About this exercise -
Where does the string "slab" occur in the records below? Copy every line that holds it.

Data provided -
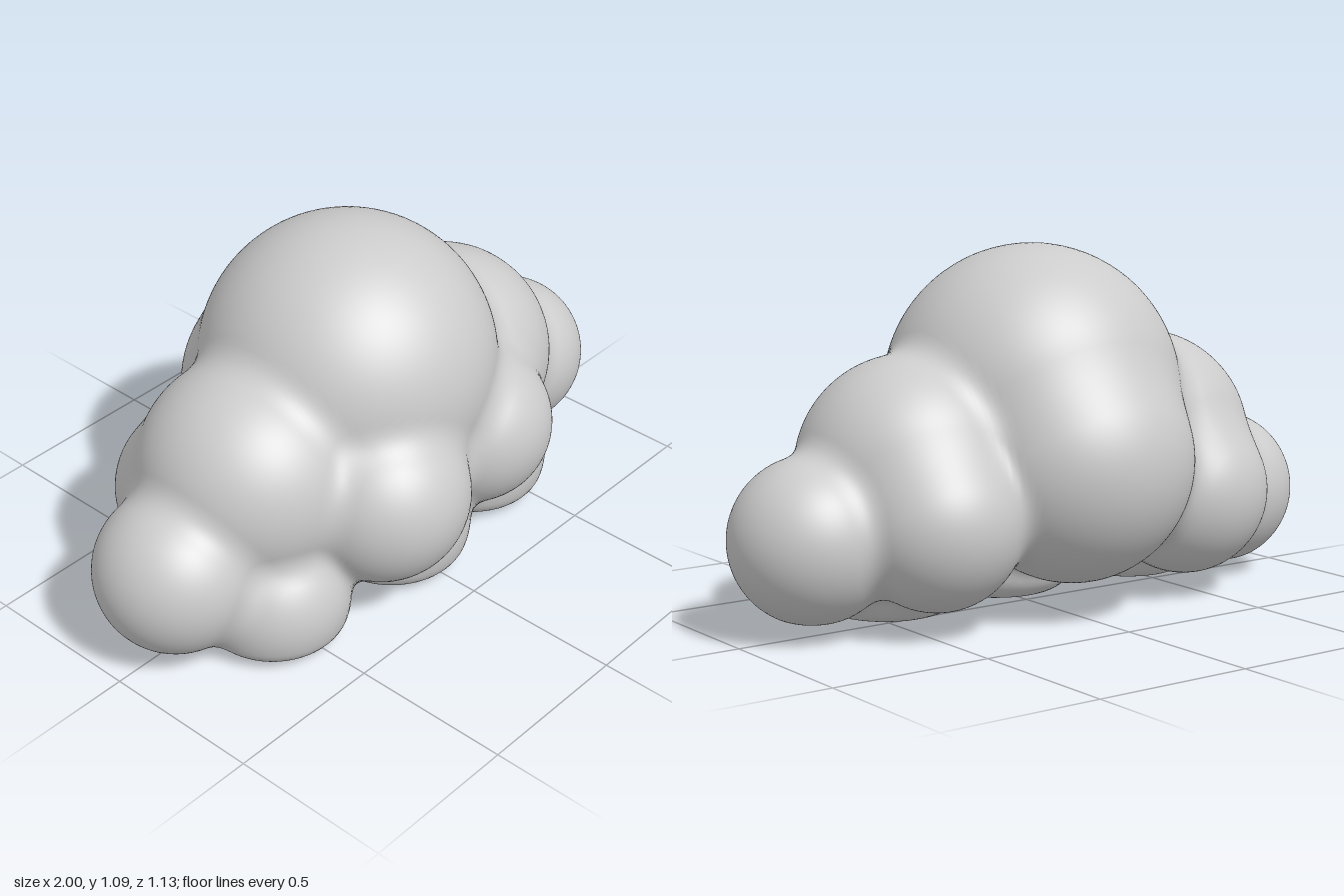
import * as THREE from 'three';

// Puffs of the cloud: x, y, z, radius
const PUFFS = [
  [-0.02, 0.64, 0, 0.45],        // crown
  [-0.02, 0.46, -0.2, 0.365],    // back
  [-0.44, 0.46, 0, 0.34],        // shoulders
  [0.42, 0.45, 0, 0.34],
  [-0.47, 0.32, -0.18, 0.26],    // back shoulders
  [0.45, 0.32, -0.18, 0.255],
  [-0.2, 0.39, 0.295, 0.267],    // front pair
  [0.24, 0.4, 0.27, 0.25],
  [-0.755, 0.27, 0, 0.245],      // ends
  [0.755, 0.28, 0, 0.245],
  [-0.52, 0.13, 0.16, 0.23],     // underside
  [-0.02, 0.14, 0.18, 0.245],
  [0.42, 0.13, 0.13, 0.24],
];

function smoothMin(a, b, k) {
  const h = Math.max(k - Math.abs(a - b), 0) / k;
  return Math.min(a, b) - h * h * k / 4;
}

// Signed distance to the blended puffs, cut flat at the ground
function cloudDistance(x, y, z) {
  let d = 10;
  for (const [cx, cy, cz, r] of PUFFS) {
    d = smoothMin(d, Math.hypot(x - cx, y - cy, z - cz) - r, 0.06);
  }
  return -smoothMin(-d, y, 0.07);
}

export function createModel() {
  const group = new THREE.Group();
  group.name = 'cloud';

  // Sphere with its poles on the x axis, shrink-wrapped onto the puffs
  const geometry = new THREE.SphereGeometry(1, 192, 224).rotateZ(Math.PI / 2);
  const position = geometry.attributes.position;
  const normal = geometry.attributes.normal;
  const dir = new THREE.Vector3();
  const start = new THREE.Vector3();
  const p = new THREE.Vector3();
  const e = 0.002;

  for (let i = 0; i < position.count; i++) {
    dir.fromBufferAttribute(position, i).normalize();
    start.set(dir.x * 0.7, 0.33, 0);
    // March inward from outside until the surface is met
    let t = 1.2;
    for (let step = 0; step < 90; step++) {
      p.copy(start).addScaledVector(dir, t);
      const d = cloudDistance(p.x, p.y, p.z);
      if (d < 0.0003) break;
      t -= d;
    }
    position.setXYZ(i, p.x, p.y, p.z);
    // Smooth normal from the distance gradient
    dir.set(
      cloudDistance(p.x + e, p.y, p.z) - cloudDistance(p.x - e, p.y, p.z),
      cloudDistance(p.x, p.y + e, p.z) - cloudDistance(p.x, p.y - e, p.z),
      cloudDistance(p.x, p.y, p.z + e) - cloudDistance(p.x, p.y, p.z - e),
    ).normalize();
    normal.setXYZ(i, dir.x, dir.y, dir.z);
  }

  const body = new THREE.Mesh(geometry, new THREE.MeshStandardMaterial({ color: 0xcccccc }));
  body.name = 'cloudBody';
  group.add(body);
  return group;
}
---
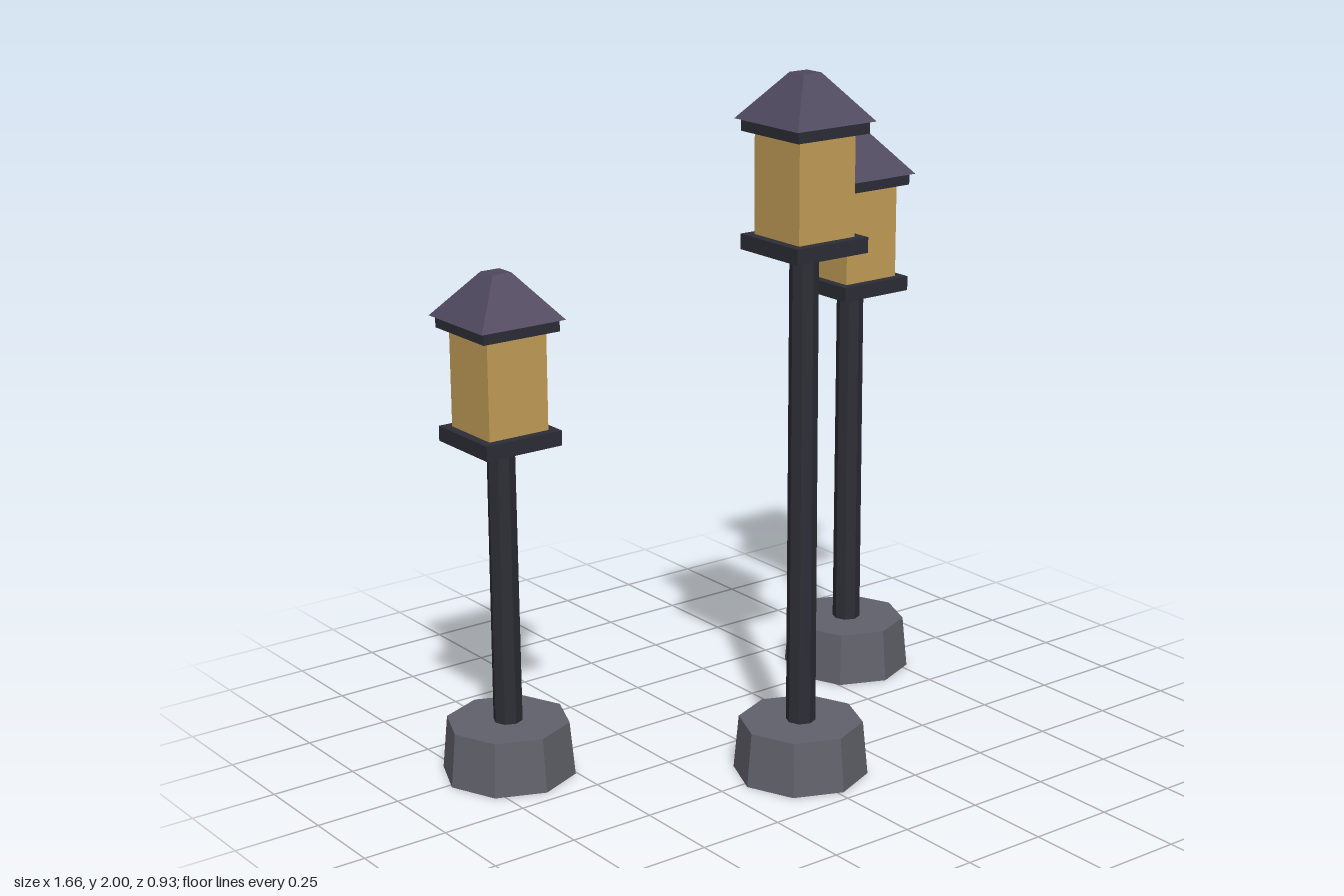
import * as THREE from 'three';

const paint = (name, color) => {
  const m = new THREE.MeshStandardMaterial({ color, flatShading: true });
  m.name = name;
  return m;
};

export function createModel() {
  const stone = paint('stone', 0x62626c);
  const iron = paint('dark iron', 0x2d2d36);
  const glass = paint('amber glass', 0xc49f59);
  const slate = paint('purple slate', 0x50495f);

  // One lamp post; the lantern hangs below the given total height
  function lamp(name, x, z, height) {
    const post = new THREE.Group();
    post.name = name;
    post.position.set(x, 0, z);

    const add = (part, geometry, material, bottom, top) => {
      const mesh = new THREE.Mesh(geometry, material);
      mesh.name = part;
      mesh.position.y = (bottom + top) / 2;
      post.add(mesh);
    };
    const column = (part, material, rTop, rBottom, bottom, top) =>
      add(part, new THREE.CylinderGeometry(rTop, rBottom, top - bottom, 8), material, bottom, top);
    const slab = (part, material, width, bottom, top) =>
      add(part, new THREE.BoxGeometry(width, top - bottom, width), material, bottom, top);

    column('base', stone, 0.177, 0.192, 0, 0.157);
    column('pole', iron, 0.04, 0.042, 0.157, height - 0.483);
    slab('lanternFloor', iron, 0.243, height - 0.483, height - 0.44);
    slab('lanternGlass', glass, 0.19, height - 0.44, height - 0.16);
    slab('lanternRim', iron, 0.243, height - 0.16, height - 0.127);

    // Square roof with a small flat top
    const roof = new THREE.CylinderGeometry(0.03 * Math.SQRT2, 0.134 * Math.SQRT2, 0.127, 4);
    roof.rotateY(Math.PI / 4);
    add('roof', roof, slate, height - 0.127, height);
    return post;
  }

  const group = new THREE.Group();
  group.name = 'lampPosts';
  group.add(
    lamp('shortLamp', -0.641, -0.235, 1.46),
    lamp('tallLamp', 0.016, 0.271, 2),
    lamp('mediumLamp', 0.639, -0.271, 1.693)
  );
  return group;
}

Response to the task -
    const slab = (part, material, width, bottom, top) =>
    slab('lanternFloor', iron, 0.243, height - 0.483, height - 0.44);
    slab('lanternGlass', glass, 0.19, height - 0.44, height - 0.16);
    slab('lanternRim', iron, 0.243, height - 0.16, height - 0.127);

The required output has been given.